● **Assignment**: Search the entries for the word "post" and copy each line that has it.

● **Data**:
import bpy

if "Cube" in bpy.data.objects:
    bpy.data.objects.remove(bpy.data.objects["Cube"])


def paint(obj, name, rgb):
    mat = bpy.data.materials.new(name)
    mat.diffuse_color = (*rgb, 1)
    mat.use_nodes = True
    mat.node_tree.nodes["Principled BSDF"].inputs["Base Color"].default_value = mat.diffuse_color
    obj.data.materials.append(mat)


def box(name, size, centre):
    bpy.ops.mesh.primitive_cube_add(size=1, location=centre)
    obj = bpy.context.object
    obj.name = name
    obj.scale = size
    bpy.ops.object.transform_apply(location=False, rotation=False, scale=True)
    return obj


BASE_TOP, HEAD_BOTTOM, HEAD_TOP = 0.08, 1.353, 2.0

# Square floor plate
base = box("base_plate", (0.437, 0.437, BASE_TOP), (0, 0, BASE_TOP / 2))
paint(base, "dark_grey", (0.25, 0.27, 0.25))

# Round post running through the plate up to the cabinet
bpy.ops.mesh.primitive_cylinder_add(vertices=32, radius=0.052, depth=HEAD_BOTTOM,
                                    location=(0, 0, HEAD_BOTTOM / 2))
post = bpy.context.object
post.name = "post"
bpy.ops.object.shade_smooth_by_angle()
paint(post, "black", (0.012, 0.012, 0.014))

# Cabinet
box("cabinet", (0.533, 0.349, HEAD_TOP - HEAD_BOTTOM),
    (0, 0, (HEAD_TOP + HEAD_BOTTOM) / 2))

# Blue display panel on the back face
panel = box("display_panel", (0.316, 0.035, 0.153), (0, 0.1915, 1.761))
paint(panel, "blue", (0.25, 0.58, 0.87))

==

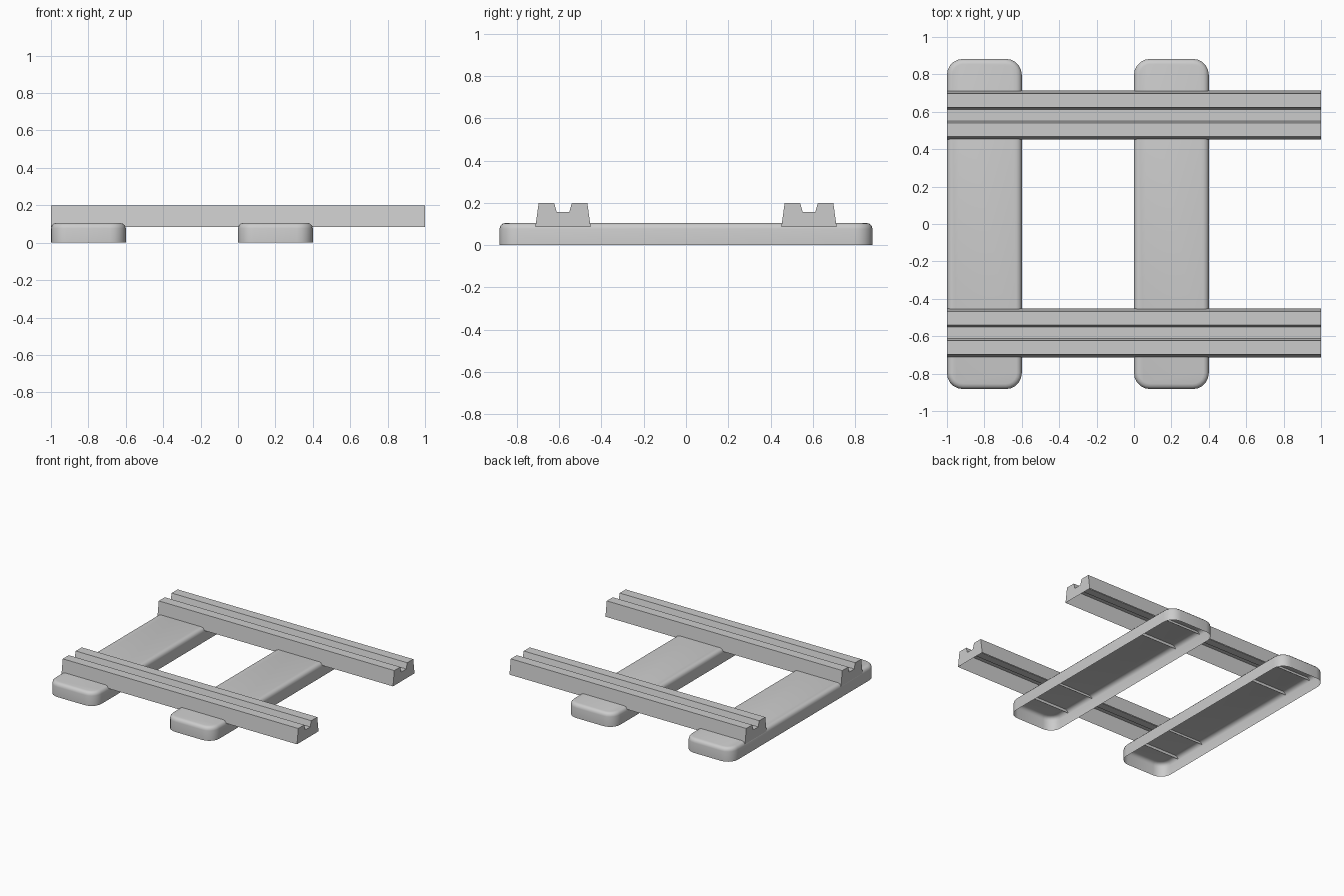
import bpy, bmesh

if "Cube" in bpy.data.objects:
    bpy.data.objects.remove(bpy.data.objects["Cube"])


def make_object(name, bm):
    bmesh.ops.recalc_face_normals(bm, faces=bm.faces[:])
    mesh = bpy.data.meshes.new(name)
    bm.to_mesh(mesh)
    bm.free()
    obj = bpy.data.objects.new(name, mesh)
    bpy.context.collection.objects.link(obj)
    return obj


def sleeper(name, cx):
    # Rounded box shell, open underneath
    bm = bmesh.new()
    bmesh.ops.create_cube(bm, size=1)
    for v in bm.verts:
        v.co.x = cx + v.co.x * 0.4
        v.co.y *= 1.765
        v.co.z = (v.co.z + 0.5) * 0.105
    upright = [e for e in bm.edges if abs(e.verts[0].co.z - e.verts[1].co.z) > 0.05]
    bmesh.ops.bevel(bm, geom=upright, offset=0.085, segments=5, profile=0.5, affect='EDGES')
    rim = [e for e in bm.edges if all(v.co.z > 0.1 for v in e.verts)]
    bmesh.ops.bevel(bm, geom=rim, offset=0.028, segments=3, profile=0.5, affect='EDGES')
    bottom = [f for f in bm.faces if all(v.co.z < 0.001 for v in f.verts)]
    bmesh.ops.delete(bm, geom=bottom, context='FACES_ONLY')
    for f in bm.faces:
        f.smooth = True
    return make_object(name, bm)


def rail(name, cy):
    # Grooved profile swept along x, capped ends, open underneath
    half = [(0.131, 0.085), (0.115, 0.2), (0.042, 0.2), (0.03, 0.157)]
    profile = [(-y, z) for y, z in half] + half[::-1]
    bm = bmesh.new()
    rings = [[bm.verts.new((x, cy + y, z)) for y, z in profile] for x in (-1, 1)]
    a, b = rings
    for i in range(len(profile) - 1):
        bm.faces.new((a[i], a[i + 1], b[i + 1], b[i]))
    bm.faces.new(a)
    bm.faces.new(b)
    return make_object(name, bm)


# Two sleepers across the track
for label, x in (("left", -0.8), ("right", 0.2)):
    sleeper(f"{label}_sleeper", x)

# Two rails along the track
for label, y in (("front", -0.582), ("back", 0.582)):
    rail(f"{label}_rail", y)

---

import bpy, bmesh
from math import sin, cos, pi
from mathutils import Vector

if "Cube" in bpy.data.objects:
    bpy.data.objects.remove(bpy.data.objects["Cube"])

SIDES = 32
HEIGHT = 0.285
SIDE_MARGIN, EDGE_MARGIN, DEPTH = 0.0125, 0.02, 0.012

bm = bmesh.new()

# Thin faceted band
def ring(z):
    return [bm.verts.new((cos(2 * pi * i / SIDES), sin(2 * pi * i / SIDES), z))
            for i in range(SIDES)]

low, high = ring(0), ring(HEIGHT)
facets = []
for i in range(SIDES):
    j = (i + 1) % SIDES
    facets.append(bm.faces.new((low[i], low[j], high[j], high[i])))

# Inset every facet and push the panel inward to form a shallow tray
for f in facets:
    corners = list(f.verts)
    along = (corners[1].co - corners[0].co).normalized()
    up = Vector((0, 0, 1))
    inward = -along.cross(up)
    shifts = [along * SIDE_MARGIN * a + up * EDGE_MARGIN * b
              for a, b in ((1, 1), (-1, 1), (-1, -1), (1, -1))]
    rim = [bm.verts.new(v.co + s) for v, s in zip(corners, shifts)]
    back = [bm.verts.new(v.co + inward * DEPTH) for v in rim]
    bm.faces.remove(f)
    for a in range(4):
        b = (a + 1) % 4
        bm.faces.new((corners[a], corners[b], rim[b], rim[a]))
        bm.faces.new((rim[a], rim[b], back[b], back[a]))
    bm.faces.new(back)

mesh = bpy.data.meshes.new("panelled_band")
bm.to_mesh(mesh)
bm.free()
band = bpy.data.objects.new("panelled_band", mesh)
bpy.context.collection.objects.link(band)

● **Output for this task**:
# Round post running through the plate up to the cabinet
post = bpy.context.object
post.name = "post"
paint(post, "black", (0.012, 0.012, 0.014))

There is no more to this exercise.